§ Work required: Print the data that follows exactly as it stands, from its first line through the line containing "for c, u, v", and stop there.
--- Given records ---
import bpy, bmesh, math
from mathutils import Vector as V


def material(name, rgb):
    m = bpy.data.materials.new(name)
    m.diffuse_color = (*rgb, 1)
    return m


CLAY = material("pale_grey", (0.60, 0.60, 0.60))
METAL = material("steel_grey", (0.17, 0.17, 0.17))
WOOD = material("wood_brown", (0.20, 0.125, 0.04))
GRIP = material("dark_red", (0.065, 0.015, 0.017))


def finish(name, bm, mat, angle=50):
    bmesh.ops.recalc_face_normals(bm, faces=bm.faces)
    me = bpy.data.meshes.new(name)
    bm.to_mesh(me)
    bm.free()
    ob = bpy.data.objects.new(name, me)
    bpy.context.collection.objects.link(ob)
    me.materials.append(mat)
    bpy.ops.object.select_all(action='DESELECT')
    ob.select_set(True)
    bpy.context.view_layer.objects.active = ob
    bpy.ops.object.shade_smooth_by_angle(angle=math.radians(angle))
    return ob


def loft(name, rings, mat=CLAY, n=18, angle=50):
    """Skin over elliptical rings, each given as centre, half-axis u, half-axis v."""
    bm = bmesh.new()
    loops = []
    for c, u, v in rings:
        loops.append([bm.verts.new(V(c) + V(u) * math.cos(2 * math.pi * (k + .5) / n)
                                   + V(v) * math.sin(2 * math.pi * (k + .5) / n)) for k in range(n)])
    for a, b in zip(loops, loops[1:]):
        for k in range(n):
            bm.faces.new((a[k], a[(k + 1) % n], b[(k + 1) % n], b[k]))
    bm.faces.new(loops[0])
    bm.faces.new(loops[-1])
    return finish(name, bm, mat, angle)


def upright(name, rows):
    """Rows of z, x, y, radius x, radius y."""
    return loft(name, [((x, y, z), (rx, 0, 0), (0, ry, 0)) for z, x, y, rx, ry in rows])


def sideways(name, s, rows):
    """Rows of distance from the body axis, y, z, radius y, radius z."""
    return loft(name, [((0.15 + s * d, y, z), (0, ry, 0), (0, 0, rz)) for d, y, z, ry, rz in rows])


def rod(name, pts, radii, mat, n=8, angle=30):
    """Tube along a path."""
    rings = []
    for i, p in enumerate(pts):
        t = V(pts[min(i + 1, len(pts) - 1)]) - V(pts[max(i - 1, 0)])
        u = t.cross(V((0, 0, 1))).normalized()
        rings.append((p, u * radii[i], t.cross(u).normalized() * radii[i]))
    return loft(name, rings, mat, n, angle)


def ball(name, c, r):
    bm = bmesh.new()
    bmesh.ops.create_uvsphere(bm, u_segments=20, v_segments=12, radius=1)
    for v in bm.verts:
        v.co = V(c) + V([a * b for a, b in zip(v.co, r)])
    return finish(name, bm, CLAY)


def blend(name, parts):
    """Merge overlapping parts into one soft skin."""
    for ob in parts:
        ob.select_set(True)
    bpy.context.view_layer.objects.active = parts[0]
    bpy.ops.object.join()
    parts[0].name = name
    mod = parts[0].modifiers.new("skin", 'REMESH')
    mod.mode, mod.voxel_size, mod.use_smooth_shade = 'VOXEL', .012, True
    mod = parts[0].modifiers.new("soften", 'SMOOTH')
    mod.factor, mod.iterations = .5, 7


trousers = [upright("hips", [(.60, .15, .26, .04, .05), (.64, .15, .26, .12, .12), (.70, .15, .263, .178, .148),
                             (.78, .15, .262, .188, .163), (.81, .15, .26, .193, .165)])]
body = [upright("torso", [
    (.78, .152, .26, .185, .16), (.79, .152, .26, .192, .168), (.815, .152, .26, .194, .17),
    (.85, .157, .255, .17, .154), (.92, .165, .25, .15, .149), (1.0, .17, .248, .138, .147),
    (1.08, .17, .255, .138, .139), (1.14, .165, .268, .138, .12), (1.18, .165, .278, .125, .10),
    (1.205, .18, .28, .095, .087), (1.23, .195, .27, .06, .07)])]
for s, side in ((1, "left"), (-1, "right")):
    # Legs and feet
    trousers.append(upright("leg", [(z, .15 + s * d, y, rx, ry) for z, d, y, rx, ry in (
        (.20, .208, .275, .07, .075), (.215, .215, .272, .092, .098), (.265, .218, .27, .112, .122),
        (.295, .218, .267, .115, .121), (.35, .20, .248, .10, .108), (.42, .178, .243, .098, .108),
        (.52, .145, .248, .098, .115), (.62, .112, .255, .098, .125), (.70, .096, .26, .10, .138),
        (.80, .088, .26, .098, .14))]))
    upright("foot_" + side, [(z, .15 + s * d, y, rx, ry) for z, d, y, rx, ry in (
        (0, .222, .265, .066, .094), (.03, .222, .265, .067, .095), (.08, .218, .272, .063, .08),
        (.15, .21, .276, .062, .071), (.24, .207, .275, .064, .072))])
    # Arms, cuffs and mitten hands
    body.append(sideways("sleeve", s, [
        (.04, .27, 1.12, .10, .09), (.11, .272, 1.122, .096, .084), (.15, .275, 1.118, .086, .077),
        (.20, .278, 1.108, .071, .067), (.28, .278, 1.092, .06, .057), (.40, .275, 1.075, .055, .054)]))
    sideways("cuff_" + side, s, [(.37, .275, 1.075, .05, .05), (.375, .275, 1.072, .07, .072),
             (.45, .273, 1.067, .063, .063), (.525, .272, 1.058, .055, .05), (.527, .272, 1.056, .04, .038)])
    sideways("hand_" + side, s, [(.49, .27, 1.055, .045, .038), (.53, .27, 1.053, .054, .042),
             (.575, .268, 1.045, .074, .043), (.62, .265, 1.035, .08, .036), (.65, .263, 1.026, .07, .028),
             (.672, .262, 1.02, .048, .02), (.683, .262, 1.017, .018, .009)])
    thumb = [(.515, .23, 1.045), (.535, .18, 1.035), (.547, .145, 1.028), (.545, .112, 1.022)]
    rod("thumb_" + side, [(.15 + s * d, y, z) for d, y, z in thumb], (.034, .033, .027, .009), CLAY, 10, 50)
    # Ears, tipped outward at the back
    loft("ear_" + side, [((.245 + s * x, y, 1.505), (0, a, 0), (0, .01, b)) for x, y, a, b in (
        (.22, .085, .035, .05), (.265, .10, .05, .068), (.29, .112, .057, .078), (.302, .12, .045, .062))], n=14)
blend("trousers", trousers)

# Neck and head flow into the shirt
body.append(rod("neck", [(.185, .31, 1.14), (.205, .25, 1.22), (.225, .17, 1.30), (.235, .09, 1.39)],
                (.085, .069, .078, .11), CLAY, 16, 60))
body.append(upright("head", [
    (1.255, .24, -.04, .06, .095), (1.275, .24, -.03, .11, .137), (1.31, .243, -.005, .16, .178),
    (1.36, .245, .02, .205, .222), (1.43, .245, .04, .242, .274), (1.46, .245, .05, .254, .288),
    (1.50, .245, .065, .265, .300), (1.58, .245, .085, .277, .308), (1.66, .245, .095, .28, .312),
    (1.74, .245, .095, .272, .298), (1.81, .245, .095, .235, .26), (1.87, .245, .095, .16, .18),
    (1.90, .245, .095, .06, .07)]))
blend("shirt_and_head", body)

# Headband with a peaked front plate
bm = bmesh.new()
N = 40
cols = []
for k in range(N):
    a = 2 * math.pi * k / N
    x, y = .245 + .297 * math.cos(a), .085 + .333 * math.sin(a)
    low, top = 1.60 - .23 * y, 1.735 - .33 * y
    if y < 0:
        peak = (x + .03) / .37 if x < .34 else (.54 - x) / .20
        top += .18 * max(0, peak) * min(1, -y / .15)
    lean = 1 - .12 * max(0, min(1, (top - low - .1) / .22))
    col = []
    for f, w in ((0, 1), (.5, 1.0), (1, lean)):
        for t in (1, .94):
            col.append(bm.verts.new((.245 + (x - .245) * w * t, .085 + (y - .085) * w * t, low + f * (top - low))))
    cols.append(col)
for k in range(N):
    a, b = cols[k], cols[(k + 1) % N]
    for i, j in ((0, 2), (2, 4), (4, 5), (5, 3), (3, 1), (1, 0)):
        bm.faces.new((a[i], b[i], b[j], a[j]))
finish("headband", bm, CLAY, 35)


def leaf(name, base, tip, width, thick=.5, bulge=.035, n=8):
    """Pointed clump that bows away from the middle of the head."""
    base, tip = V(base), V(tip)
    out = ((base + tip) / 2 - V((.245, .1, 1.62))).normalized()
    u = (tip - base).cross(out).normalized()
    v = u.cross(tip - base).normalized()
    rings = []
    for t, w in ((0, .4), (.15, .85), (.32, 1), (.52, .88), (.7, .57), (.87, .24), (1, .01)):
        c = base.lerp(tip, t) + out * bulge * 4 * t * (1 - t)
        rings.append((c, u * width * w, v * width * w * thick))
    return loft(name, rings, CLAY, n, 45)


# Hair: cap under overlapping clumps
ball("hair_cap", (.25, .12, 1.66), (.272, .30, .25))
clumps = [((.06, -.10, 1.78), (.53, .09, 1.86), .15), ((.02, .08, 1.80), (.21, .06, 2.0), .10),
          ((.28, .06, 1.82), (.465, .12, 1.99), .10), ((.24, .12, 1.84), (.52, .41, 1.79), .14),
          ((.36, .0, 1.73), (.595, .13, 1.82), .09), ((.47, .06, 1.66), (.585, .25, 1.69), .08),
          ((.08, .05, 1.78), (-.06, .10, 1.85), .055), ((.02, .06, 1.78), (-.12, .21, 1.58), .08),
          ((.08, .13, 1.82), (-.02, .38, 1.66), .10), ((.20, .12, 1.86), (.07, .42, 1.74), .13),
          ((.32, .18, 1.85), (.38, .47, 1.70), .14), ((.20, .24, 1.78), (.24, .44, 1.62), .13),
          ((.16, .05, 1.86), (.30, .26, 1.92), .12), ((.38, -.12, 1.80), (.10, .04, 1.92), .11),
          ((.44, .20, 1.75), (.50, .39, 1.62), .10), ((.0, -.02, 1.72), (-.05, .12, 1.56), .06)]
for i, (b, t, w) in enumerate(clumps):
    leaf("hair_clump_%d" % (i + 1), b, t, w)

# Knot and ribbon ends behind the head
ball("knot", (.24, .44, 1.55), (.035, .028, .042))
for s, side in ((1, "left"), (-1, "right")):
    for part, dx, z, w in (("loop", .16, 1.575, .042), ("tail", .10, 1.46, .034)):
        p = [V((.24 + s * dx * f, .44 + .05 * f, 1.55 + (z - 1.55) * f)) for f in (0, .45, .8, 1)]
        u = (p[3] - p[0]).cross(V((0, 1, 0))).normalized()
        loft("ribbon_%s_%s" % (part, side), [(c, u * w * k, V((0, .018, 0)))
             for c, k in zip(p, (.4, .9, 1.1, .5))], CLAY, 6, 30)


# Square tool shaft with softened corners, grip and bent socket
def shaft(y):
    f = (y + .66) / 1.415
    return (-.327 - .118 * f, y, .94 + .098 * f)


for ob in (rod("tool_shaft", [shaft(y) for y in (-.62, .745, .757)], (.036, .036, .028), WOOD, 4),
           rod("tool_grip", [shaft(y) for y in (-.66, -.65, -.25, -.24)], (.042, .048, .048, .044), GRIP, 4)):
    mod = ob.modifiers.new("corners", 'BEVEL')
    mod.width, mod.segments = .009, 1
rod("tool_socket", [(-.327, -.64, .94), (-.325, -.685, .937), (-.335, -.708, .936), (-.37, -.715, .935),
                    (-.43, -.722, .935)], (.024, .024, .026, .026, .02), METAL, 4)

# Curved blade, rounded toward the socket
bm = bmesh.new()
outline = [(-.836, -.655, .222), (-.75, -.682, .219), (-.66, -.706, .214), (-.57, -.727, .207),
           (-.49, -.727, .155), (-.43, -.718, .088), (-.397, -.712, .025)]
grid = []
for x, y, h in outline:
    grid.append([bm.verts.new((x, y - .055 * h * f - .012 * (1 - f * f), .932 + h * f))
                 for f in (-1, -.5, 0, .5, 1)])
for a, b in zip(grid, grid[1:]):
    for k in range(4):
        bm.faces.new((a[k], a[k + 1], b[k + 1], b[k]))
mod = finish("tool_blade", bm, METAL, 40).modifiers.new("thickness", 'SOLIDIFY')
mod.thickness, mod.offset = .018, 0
---
§ Response to the task:
import bpy, bmesh, math
from mathutils import Vector as V


def material(name, rgb):
    m = bpy.data.materials.new(name)
    m.diffuse_color = (*rgb, 1)
    return m


CLAY = material("pale_grey", (0.60, 0.60, 0.60))
METAL = material("steel_grey", (0.17, 0.17, 0.17))
WOOD = material("wood_brown", (0.20, 0.125, 0.04))
GRIP = material("dark_red", (0.065, 0.015, 0.017))


def finish(name, bm, mat, angle=50):
    bmesh.ops.recalc_face_normals(bm, faces=bm.faces)
    me = bpy.data.meshes.new(name)
    bm.to_mesh(me)
    bm.free()
    ob = bpy.data.objects.new(name, me)
    bpy.context.collection.objects.link(ob)
    me.materials.append(mat)
    bpy.ops.object.select_all(action='DESELECT')
    ob.select_set(True)
    bpy.context.view_layer.objects.active = ob
    bpy.ops.object.shade_smooth_by_angle(angle=math.radians(angle))
    return ob


def loft(name, rings, mat=CLAY, n=18, angle=50):
    """Skin over elliptical rings, each given as centre, half-axis u, half-axis v."""
    bm = bmesh.new()
    loops = []
    for c, u, v in rings:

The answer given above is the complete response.